▶ [About this task]:
Copying exactly, give the lines in the material below from the one with "bm.faces.new((prev[i], row[i], row[i" to the one with "ob.data.update()", ends included, and nothing besides.

-.-.-

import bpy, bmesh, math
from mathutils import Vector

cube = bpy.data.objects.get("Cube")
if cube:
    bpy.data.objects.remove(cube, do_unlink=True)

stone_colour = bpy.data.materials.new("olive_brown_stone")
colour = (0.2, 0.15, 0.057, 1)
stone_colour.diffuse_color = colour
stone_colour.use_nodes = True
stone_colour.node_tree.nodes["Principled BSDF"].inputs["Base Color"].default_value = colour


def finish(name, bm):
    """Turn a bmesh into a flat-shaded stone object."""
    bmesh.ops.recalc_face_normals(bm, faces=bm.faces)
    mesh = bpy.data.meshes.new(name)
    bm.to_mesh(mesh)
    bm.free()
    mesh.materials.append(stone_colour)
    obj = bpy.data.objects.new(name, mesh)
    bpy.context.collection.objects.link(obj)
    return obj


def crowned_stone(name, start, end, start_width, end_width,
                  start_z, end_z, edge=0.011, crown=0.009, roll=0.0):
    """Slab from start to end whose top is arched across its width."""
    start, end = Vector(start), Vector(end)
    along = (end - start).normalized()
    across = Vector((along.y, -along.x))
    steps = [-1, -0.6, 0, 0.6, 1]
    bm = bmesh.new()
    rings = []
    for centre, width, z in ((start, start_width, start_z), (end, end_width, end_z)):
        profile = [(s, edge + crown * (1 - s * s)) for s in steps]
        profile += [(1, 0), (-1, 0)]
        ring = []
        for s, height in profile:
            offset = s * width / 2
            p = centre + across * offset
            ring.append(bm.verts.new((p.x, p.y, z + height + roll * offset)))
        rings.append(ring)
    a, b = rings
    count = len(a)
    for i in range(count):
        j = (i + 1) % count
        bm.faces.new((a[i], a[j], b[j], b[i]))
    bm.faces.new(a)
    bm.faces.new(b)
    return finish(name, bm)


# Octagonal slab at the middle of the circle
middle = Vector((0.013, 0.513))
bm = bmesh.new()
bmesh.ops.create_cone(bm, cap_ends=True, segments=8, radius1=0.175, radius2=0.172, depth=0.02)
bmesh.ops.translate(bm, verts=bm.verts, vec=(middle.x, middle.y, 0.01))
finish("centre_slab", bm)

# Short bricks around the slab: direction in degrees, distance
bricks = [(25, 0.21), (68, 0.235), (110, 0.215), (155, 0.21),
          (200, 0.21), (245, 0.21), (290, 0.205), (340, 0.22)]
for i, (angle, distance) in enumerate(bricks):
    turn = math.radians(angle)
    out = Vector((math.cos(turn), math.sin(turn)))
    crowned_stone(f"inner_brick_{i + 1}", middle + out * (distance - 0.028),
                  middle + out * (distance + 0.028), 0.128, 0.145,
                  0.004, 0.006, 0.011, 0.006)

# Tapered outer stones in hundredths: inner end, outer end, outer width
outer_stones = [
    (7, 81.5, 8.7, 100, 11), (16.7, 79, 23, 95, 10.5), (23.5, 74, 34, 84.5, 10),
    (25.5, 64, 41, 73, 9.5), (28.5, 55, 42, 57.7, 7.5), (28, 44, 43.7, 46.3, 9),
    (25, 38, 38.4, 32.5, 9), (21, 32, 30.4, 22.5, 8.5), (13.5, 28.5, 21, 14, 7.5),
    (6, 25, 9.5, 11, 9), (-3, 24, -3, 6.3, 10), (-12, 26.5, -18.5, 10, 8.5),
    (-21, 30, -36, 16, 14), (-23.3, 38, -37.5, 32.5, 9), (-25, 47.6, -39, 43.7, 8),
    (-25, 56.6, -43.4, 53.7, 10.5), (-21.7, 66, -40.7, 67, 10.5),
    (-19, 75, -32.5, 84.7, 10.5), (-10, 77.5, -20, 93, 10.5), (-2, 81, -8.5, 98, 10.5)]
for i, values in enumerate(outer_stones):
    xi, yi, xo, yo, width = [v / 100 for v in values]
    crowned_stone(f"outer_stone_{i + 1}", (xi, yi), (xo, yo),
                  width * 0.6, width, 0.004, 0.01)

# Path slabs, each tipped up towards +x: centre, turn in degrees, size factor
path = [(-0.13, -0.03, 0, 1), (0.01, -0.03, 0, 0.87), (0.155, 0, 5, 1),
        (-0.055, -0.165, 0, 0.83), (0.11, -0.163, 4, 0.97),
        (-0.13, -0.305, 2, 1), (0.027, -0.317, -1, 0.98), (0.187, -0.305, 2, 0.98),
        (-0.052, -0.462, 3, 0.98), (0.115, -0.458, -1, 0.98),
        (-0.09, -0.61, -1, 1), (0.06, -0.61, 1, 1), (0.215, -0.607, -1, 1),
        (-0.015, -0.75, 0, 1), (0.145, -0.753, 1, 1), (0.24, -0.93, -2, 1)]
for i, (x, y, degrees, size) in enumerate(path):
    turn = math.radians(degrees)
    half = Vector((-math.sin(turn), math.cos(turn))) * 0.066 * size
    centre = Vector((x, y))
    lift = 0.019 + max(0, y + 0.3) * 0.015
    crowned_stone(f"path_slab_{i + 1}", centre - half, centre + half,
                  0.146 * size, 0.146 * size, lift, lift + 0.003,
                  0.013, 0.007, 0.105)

-.-.-

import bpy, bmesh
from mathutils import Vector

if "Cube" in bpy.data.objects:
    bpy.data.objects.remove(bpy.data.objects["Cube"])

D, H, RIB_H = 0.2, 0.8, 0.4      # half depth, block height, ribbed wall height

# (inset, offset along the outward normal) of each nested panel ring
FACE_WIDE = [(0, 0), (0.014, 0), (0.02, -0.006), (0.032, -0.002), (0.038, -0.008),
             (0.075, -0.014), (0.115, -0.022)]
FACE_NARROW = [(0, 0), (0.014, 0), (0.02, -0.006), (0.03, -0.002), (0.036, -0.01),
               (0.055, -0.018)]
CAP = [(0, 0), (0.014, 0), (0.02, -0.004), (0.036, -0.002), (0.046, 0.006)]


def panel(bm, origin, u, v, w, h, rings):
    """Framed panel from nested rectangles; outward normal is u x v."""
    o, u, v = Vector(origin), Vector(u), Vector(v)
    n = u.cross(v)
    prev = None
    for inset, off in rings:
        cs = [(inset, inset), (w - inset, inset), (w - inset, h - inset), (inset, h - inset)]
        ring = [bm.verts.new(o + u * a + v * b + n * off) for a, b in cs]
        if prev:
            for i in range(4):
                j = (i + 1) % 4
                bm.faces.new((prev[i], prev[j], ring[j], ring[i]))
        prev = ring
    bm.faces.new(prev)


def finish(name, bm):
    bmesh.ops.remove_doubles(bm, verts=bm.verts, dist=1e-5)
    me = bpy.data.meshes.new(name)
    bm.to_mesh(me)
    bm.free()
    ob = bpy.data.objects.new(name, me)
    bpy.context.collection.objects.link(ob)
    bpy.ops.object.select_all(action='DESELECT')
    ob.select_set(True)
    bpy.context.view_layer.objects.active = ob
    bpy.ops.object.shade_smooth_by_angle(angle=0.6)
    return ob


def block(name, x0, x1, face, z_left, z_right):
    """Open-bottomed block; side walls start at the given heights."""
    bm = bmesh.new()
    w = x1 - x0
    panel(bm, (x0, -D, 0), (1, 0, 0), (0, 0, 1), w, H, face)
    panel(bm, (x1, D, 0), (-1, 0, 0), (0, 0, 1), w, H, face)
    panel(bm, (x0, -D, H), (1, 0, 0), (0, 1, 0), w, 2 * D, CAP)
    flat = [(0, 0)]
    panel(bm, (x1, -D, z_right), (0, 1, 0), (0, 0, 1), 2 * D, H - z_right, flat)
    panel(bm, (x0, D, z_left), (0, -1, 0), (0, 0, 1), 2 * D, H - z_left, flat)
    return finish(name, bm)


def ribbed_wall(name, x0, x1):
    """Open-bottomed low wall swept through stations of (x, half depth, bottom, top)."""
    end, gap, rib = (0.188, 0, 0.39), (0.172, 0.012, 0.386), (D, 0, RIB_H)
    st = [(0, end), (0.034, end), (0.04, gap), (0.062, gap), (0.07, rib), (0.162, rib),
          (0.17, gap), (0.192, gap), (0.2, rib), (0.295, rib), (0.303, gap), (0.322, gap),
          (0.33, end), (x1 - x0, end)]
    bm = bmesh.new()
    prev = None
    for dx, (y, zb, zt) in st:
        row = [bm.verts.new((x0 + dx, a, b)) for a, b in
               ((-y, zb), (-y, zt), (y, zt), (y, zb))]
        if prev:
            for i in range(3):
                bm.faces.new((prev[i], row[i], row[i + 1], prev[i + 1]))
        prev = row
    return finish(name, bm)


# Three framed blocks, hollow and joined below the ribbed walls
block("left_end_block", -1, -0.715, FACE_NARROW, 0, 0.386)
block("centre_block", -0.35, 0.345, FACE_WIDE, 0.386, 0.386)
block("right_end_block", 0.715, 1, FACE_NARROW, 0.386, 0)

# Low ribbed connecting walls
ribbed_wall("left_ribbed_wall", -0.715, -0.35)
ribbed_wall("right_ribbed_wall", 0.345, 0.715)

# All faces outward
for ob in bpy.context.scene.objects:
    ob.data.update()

-.-.-

▶ [Result below]:
                bm.faces.new((prev[i], row[i], row[i + 1], prev[i + 1]))
        prev = row
    return finish(name, bm)


# Three framed blocks, hollow and joined below the ribbed walls
block("left_end_block", -1, -0.715, FACE_NARROW, 0, 0.386)
block("centre_block", -0.35, 0.345, FACE_WIDE, 0.386, 0.386)
block("right_end_block", 0.715, 1, FACE_NARROW, 0.386, 0)

# Low ribbed connecting walls
ribbed_wall("left_ribbed_wall", -0.715, -0.35)
ribbed_wall("right_ribbed_wall", 0.345, 0.715)

# All faces outward
for ob in bpy.context.scene.objects:
    ob.data.update()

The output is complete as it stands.